==== RECORDS FOR PROCESSING ====
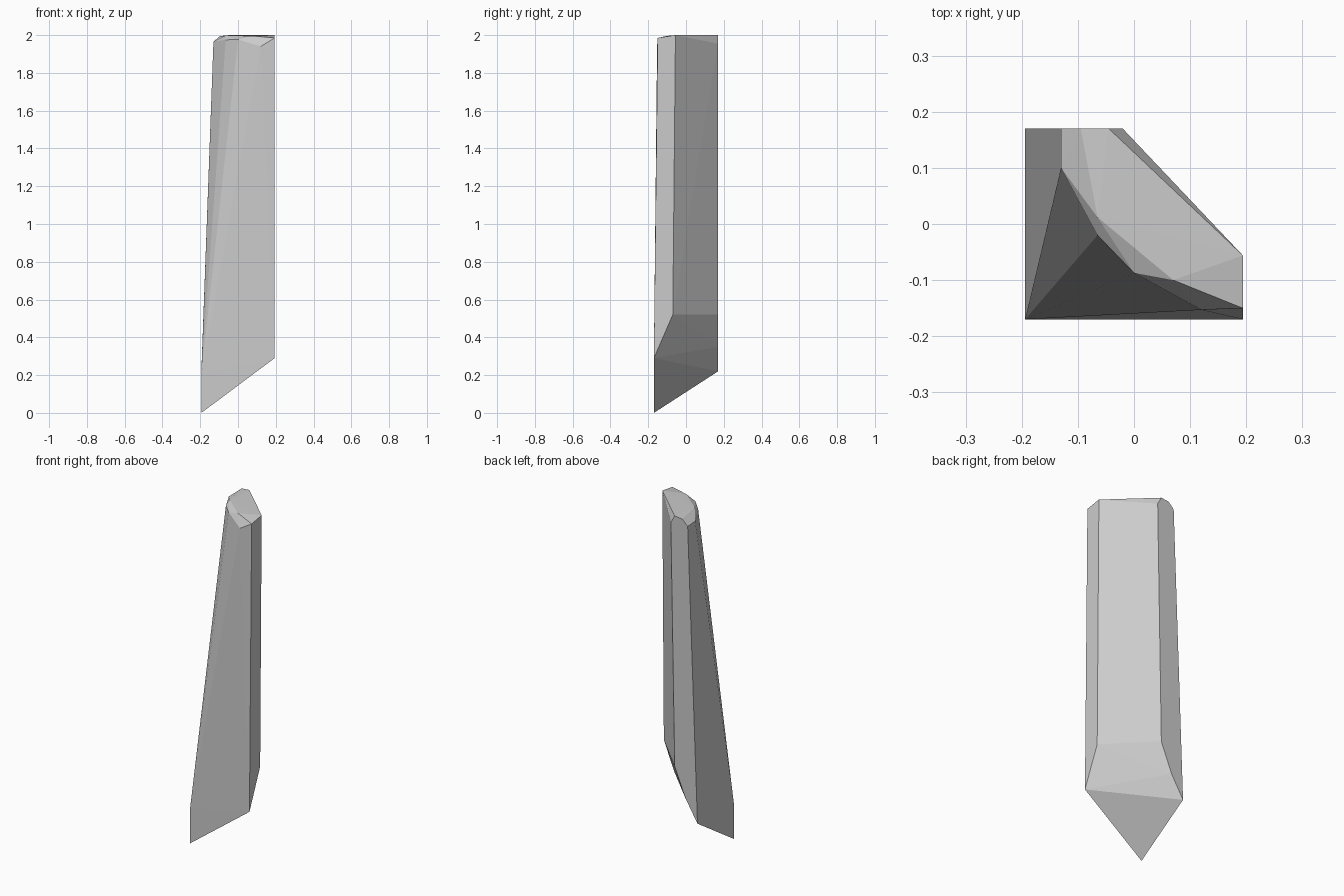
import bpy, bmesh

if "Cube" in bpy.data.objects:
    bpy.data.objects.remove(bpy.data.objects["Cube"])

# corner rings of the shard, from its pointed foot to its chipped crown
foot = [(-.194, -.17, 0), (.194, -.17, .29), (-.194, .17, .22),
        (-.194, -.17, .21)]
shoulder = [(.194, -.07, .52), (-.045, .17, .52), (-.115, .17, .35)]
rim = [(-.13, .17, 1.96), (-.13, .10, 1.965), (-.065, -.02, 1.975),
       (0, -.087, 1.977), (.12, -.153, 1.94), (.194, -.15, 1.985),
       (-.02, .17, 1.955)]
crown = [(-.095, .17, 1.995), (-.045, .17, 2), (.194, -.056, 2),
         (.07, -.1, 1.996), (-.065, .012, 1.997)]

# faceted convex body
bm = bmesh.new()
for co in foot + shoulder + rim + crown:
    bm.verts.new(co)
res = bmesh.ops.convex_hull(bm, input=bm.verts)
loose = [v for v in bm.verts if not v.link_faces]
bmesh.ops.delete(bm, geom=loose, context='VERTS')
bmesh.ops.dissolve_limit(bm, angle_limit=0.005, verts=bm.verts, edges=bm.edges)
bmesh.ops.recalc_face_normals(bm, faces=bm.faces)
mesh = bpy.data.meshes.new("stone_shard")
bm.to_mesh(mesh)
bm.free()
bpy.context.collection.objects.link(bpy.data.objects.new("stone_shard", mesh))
====
==== RECORDS FOR PROCESSING ====
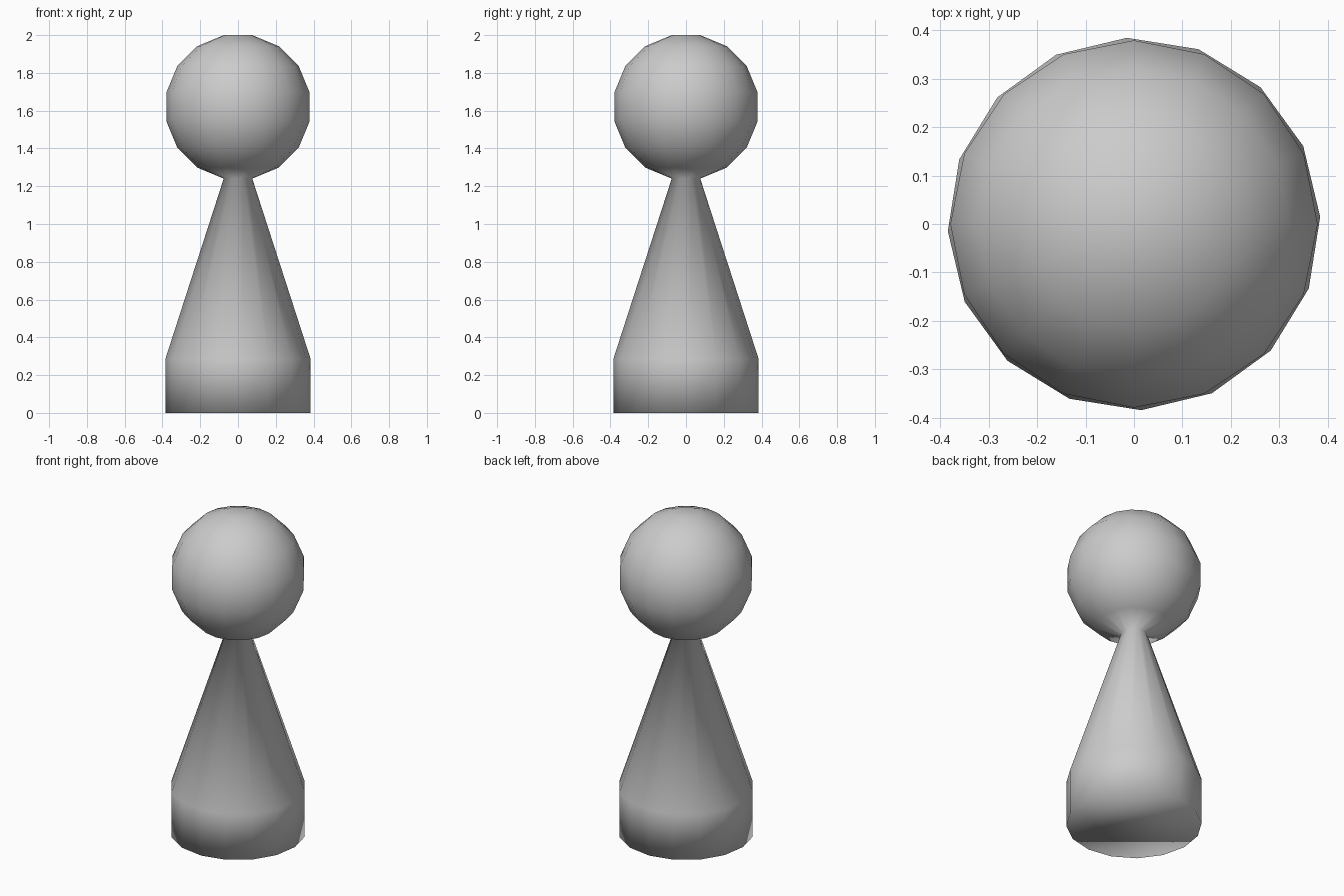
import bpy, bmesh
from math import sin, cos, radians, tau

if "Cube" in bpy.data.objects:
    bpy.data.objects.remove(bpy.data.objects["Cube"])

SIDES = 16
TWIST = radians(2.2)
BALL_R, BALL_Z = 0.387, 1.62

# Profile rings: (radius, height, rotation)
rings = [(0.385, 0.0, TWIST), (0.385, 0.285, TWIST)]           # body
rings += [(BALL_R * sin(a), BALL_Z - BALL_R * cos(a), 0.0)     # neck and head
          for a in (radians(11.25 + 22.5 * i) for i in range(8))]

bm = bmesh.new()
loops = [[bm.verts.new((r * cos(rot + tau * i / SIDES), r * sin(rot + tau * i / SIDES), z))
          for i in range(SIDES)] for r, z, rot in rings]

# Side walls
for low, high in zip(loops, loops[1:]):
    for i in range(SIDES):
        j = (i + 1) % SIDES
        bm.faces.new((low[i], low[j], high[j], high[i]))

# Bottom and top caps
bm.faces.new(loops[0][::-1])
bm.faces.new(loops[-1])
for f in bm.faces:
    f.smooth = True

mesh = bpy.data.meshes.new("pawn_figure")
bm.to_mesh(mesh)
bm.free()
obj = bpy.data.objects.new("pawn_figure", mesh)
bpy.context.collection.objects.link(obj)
====
==== RECORDS FOR PROCESSING ====
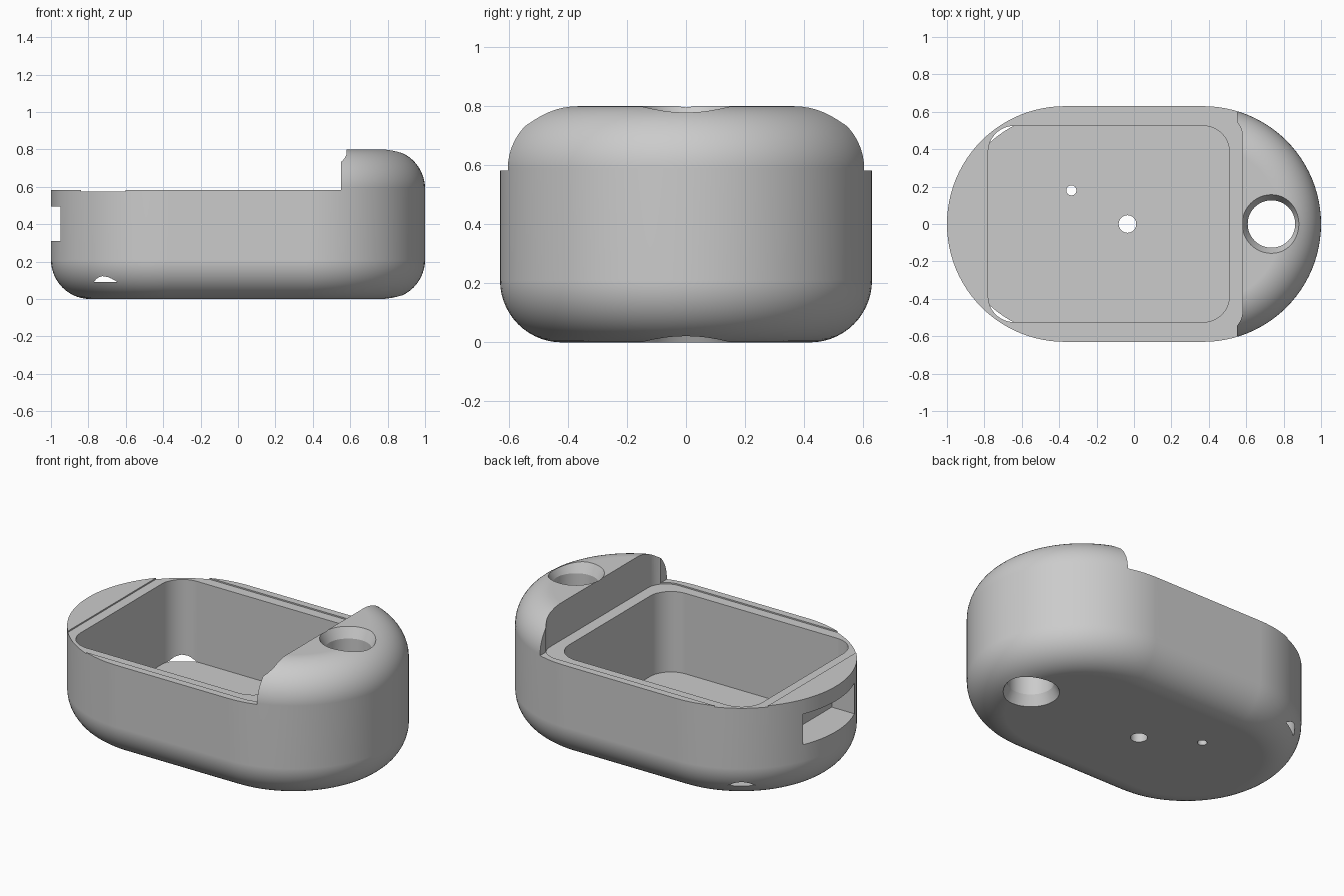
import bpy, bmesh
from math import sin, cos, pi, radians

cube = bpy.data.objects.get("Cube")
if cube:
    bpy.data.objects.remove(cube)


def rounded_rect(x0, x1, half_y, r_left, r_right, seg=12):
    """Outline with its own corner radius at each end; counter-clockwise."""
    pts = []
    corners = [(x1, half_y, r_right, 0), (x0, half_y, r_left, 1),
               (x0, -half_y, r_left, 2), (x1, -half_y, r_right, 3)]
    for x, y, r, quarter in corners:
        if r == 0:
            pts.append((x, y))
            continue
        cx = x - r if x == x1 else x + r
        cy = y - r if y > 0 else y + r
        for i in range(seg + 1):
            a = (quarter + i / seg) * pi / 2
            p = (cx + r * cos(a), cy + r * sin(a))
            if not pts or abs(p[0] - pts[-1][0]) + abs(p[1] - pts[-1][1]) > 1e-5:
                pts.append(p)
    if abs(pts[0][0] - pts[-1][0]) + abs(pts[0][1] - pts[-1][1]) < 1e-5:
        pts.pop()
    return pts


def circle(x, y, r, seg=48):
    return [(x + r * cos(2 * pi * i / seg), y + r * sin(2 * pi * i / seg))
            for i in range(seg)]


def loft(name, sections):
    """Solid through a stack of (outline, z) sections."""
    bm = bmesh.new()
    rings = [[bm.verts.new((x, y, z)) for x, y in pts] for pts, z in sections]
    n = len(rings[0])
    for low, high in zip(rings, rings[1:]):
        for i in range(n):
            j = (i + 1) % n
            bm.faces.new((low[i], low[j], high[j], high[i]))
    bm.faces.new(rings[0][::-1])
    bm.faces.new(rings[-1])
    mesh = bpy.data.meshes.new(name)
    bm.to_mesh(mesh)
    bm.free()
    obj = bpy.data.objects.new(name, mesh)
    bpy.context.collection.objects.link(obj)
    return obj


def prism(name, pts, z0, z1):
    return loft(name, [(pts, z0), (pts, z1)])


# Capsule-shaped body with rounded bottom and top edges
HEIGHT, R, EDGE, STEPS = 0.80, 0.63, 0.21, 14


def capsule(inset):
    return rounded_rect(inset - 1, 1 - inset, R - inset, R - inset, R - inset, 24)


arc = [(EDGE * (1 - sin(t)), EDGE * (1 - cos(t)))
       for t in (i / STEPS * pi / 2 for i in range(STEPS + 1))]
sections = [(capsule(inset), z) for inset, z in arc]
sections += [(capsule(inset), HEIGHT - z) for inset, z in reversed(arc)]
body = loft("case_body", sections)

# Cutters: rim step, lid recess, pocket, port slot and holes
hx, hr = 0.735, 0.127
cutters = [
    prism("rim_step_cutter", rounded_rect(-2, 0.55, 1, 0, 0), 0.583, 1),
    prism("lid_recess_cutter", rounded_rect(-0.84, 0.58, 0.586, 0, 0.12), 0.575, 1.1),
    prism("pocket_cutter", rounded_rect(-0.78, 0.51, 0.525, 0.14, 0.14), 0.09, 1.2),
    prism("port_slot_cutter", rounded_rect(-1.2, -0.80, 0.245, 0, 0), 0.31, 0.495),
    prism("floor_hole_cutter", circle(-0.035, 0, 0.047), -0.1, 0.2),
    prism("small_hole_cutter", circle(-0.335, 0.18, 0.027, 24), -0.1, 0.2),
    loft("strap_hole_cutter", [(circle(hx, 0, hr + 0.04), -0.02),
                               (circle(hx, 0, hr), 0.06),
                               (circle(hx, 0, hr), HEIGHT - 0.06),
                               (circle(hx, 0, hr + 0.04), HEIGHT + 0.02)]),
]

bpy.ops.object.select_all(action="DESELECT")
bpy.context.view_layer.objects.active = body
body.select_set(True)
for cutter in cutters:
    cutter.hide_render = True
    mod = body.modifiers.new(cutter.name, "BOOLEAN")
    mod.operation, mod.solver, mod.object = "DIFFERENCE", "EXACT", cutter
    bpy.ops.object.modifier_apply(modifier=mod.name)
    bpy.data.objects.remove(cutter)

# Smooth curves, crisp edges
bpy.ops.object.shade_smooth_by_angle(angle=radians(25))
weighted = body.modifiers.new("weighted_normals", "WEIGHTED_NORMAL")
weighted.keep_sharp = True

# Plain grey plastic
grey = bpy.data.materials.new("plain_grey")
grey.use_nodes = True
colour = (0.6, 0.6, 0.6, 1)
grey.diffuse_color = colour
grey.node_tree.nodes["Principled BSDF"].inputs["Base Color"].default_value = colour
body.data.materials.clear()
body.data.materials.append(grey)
====
TASK INSTRUCTIONS
Looking back over the data above, restate word for word the lines that begin at the line with "# Smooth curves, crisp edges" and end at the line with "body.data.materials.append(grey)", inclusive.

EXPECTED OUTPUT
# Smooth curves, crisp edges
bpy.ops.object.shade_smooth_by_angle(angle=radians(25))
weighted = body.modifiers.new("weighted_normals", "WEIGHTED_NORMAL")
weighted.keep_sharp = True

# Plain grey plastic
grey = bpy.data.materials.new("plain_grey")
grey.use_nodes = True
colour = (0.6, 0.6, 0.6, 1)
grey.diffuse_color = colour
grey.node_tree.nodes["Principled BSDF"].inputs["Base Color"].default_value = colour
body.data.materials.clear()
body.data.materials.append(grey)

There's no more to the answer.